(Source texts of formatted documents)
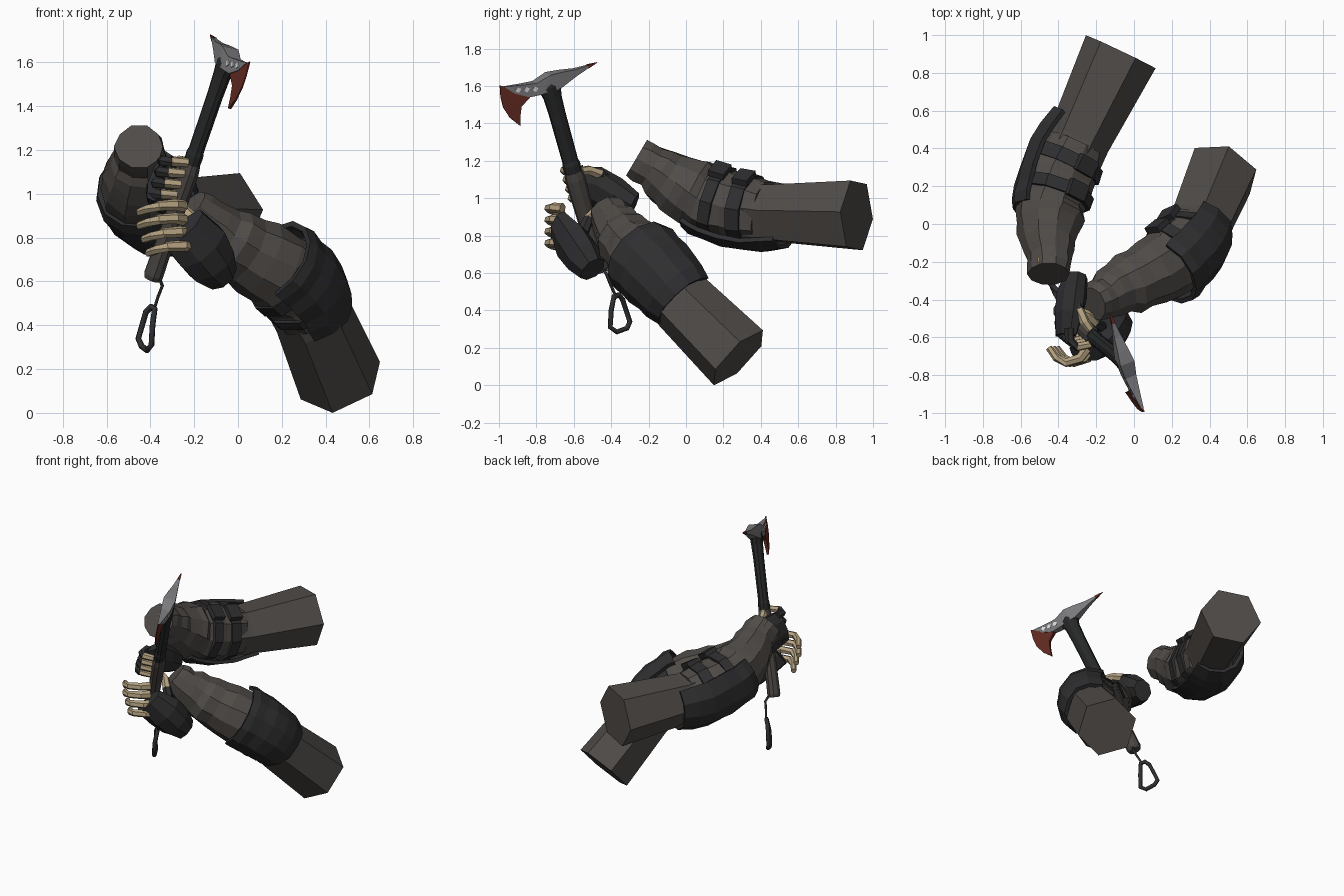
import bpy, bmesh, math, random
from mathutils import Vector, Matrix

random.seed(4)
cube = bpy.data.objects.get("Cube")
if cube:
    bpy.data.objects.remove(cube, do_unlink=True)


def material(name, rgb):
    m = bpy.data.materials.new(name)
    m.use_nodes = True
    m.diffuse_color = (*rgb, 1)
    m.node_tree.nodes["Principled BSDF"].inputs["Base Color"].default_value = (*rgb, 1)
    return m


CLOTH = material("brown grey cloth", (0.08, 0.071, 0.064))
PAD = material("charcoal padding", (0.028, 0.028, 0.03))
SKIN = material("tan skin", (0.46, 0.36, 0.22))
STEEL = material("grey steel", (0.2, 0.2, 0.21))
PALE = material("pale steel", (0.75, 0.75, 0.75))
RED = material("dark red edge", (0.13, 0.025, 0.016))
BLACK = material("black handle", (0.02, 0.021, 0.021))
GRIP = material("brown grip", (0.066, 0.059, 0.054))


def finish(name, bm, mats):
    bmesh.ops.recalc_face_normals(bm, faces=bm.faces)
    mesh = bpy.data.meshes.new(name)
    bm.to_mesh(mesh)
    bm.free()
    for m in mats:
        mesh.materials.append(m)
    ob = bpy.data.objects.new(name, mesh)
    bpy.context.collection.objects.link(ob)
    return ob


def loft(name, rings, mats, sides=8, hint=(0, 0, 1), jitter=0.0, arc=None, grow=0.0, phase=0.5):
    """Skin rings of (centre, radius along hint, other radius); arc in degrees leaves an open shell.
    Each segment takes the next material, and the last one repeats."""
    bm = bmesh.new()
    pts = [Vector(r[0]) for r in rings]
    rows = []
    for i, r in enumerate(rings):
        t = (pts[min(i + 1, len(pts) - 1)] - pts[max(i - 1, 0)]).normalized()
        a = Vector(hint)
        a = (a - t * a.dot(t)).normalized()
        b = t.cross(a)
        ra, rb = r[1] + grow, r[-1] + grow
        row = []
        for k in range(sides):
            if arc:
                ang = math.radians(arc) * (2 * k / (sides - 1) - 1)
            else:
                ang = 2 * math.pi * (k + phase) / sides
            f = 1 + random.uniform(-jitter, jitter)
            row.append(bm.verts.new(pts[i] + (a * ra * math.cos(ang) + b * rb * math.sin(ang)) * f))
        rows.append(row)
    for i in range(len(rows) - 1):
        for k in range(sides - 1 if arc else sides):
            n = (k + 1) % sides
            f = bm.faces.new((rows[i][k], rows[i][n], rows[i + 1][n], rows[i + 1][k]))
            f.material_index = min(i, len(mats) - 1)
    if not arc:
        bm.faces.new(rows[0])
        bm.faces.new(rows[-1]).material_index = len(mats) - 1
    return finish(name, bm, mats)


def mix(a, b, t):
    return (Vector(a[0]).lerp(Vector(b[0]), t), a[1] + (b[1] - a[1]) * t)


def folds(rings):
    """Add a slightly fuller ring between each pair, as cloth folds."""
    out = []
    for a, b in zip(rings, rings[1:]):
        c, r = mix(a, b, 0.55)
        out += [a, (c, r * 1.04)]
    return out + [rings[-1]]


def box(name, centre, size, axes, mat):
    bm = bmesh.new()
    bmesh.ops.create_cube(bm, size=1)
    rot = Matrix(axes).transposed()
    for v in bm.verts:
        v.co = rot @ Vector([c * s for c, s in zip(v.co, size)]) + Vector(centre)
    return finish(name, bm, [mat])


# Arms: upper arm, folded sleeve, elbow pad, straps with buckles
arms = {
    "right": dict(
        upper=[((-.07, .912, .908), .205), ((-.29, .45, .92), .168), ((-.36, .3, .94), .17)],
        corner=(.075, -.04, .185),
        sleeve=[((-.31, .42, .925), .165), ((-.39, .25, .955), .19), ((-.44, .1, 1.0), .185),
                ((-.455, 0, 1.05), .175), ((-.455, -.1, 1.11), .15), ((-.45, -.18, 1.165), .118),
                ((-.45, -.265, 1.215), .112)],
        pad=[((-.26, .53, .92), .18), ((-.35, .36, .935), .21), ((-.425, .15, .985), .205),
             ((-.45, .05, 1.025), .185)],
        out=(-.75, .1, -.65), up=(.5, -.1, .85)),
    "left": dict(
        upper=[((.467, .28, .147), .2), ((.34, -.02, .445), .18), ((.28, -.1, .55), .175)],
        corner=(.035, .13, .145),
        sleeve=[((.33, -.05, .48), .17), ((.28, -.13, .57), .185), ((.17, -.22, .66), .18),
                ((.03, -.29, .74), .165), ((-.08, -.34, .81), .145), ((-.16, -.39, .88), .115),
                ((-.22, -.42, .94), .095)],
        pad=[((.35, -.01, .45), .172), ((.305, -.1, .55), .192), ((.23, -.185, .635), .2),
             ((.165, -.245, .69), .2)],
        out=(.75, -.45, .42), up=(-.6, .5, .4)),
}
for side, d in arms.items():
    loft(side + "_upper_arm", d["upper"], [CLOTH], 6, d["corner"], phase=0)
    loft(side + "_sleeve", folds(d["sleeve"]), [CLOTH], 10, jitter=0.055)
    pad = loft(side + "_elbow_pad", folds(d["pad"]), [PAD], 7, d["out"], 0.025, arc=88)
    solid = pad.modifiers.new("thickness", "SOLIDIFY")
    solid.thickness = 0.025
    solid.offset = 0
    s = d["sleeve"]
    for n in range(2):
        band = [mix(s[n], s[n + 1], .35), mix(s[n], s[n + 1], .75)]
        loft(f"{side}_strap_{n + 1}", band, [PAD], 10, grow=0.018)
        c, r = mix(*band, .5)
        along = (band[1][0] - band[0][0]).normalized()
        up = Vector(d["up"])
        up = (up - along * up.dot(along)).normalized()
        box(f"{side}_buckle_{n + 1}", c + up * (r + .02), (.09, .11, .035),
            (along, up.cross(along), up), PAD)

# Bare patch of skin behind the right cuff's rim
box("wrist_skin", (-.47, -.198, 1.276), (.075, .045, .02),
    ((1, 0, 0), (0, -.86, .5), (0, .5, .86)), SKIN)

# Axe frame: up the handle, towards the blade, and through the head
U = Vector((.342, -.277, 1)).normalized()
H = Vector((.277, -.895, -.35))
H = (H - U * H.dot(U)).normalized()
N = U.cross(H)
TOP = Vector((-.053, -.73, 1.6))


def shaft(z):
    return TOP + U * ((z - 1.6) / U.z)


def handle(name, rings, mat):
    loft(name, [(shaft(z), a, b) for z, a, b in rings], [mat], 10, H)


handle("axe_shaft", [(1.1, .045, .036), (1.18, .05, .04), (1.2, .044, .035), (1.45, .046, .036),
                     (1.54, .05, .04), (1.6, .066, .043), (1.63, .05, .035)], BLACK)
handle("axe_grip", [(.61, .042, .038), (.63, .05, .045), (.85, .048, .04), (1.1, .056, .046),
                    (1.14, .05, .04)], GRIP)


def thickness(a, thick):
    return max(.003, thick * (1 - abs(a) / .3))


def plate(name, outline, mat, thick):
    """Outline in (towards blade, up handle), thickest over the handle."""
    bm = bmesh.new()
    face = bm.faces.new([bm.verts.new((a, -1, b)) for a, b in outline])
    new = bmesh.ops.extrude_face_region(bm, geom=[face])["geom"]
    for v in new:
        if isinstance(v, bmesh.types.BMVert):
            v.co.y = 1
    for cut in (-.03, .07):
        bmesh.ops.bisect_plane(bm, geom=bm.verts[:] + bm.edges[:] + bm.faces[:],
                               plane_co=(cut, 0, 0), plane_no=(1, 0, 0))
    for v in bm.verts:
        v.co.y *= thickness(v.co.x, thick)
    bmesh.ops.triangulate(bm, faces=bm.faces[:])
    for v in bm.verts:
        v.co = TOP + H * v.co.x + N * v.co.y + U * v.co.z
    finish(name, bm, [mat])


plate("axe_head", [(.25, .09), (.16, .068), (.075, .05), (-.01, .068), (-.08, .057),
                   (-.162, .039), (-.24, .033), (-.24, .019), (-.16, .004), (-.05, -.024),
                   (.06, -.02), (.131, -.012), (.2, .032)], STEEL, .042)
plate("spike_tip", [(-.235, .036), (-.295, .028), (-.235, .016)], RED, .046)
plate("axe_blade", [(.267, .103), (.28, .04), (.282, -.02), (.26, -.09), (.218, -.15), (.205, -.1),
                    (.185, -.05), (.125, -.014), (.2, .032), (.25, .09)], RED, .03)

# Pale diamonds along the head
for i, a in enumerate((.09, .135, .18)):
    c = TOP + H * a + U * (.022 + .013 * i)
    s = N * (thickness(a, .042) + .003)
    loft(f"head_diamond_{i + 1}", [(c - s, .018, .016), (c + s, .018, .016)],
         [PALE], 4, H, phase=0)


# Lanyard cord and clip under the handle
def wire(name, pts, radius, closed, mat):
    cu = bpy.data.curves.new(name, "CURVE")
    cu.dimensions = "3D"
    cu.bevel_depth = radius
    cu.bevel_resolution = 1
    sp = cu.splines.new("POLY")
    sp.points.add(len(pts) - 1)
    for p, co in zip(sp.points, pts):
        p.co = (*co, 1)
    sp.use_cyclic_u = closed
    cu.materials.append(mat)
    bpy.context.collection.objects.link(bpy.data.objects.new(name, cu))


wire("cord", [(-.37, -.45, .64), (-.345, -.42, .58), (-.365, -.4, .53), (-.385, -.37, .465)],
     .008, False, PAD)
wire("clip", [(-.38, -.385, .475), (-.39, -.40, .4), (-.395, -.405, .31), (-.415, -.37, .285),
              (-.44, -.315, .305), (-.455, -.3, .34), (-.42, -.34, .46), (-.395, -.36, .485)],
     .014, True, PAD)

# Gloves, wide across the knuckles
loft("left_glove", [((-.31, -.28, .96), .075, .06), ((-.33, -.38, 1.01), .105, .075),
                    ((-.345, -.48, 1.055), .12, .065), ((-.36, -.59, 1.07), .11, .045)],
     [PAD], 8, U, 0.04)
loft("right_glove", [((-.075, -.5, .62), .08, .08), ((-.12, -.55, .68), .115, .1),
                     ((-.17, -.605, .755), .135, .1), ((-.25, -.675, .84), .125, .06)],
     [PAD], 8, U, 0.04)


def finger(name, pts, mats, r=.027):
    loft(name, [(p, r * (1.08 - .1 * i)) for i, p in enumerate(pts)], mats, 6, U)


# Half-covered fingers stacked along the handle
for i in range(4):
    lift = U * (.085 - .054 * i)
    finger(f"left_finger_{i + 1}",
           [Vector(p) + lift for p in ((-.37, -.53, 1.07), (-.365, -.6, 1.07),
                                       (-.325, -.63, 1.07), (-.255, -.615, 1.065))],
           [PAD, PAD, SKIN])
    drop = Vector((.02 * max(0, i - 1), 0, .085 - .062 * i))
    finger(f"right_finger_{i + 1}",
           [Vector(p) + drop for p in ((-.25, -.66, .86), (-.285, -.71, .865), (-.36, -.735, .86),
                                       (-.41, -.71, .845), (-.45, -.655, .83))], [SKIN])
finger("left_thumb", [(-.32, -.4, 1.08), (-.29, -.46, 1.13), (-.26, -.52, 1.15),
                      (-.23, -.56, 1.145)], [PAD, SKIN], .03)
finger("right_thumb", [(-.17, -.55, .82), (-.21, -.52, .89), (-.25, -.48, .93),
                       (-.3, -.46, .95)], [PAD, SKIN], .03)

DIRECTIONS
Please filter the entries for the word "rings" and copy the lines that have it.

RESPONSE
def loft(name, rings, mats, sides=8, hint=(0, 0, 1), jitter=0.0, arc=None, grow=0.0, phase=0.5):
    """Skin rings of (centre, radius along hint, other radius); arc in degrees leaves an open shell.
    pts = [Vector(r[0]) for r in rings]
    for i, r in enumerate(rings):
def folds(rings):
    for a, b in zip(rings, rings[1:]):
    return out + [rings[-1]]
def handle(name, rings, mat):
    loft(name, [(shaft(z), a, b) for z, a, b in rings], [mat], 10, H)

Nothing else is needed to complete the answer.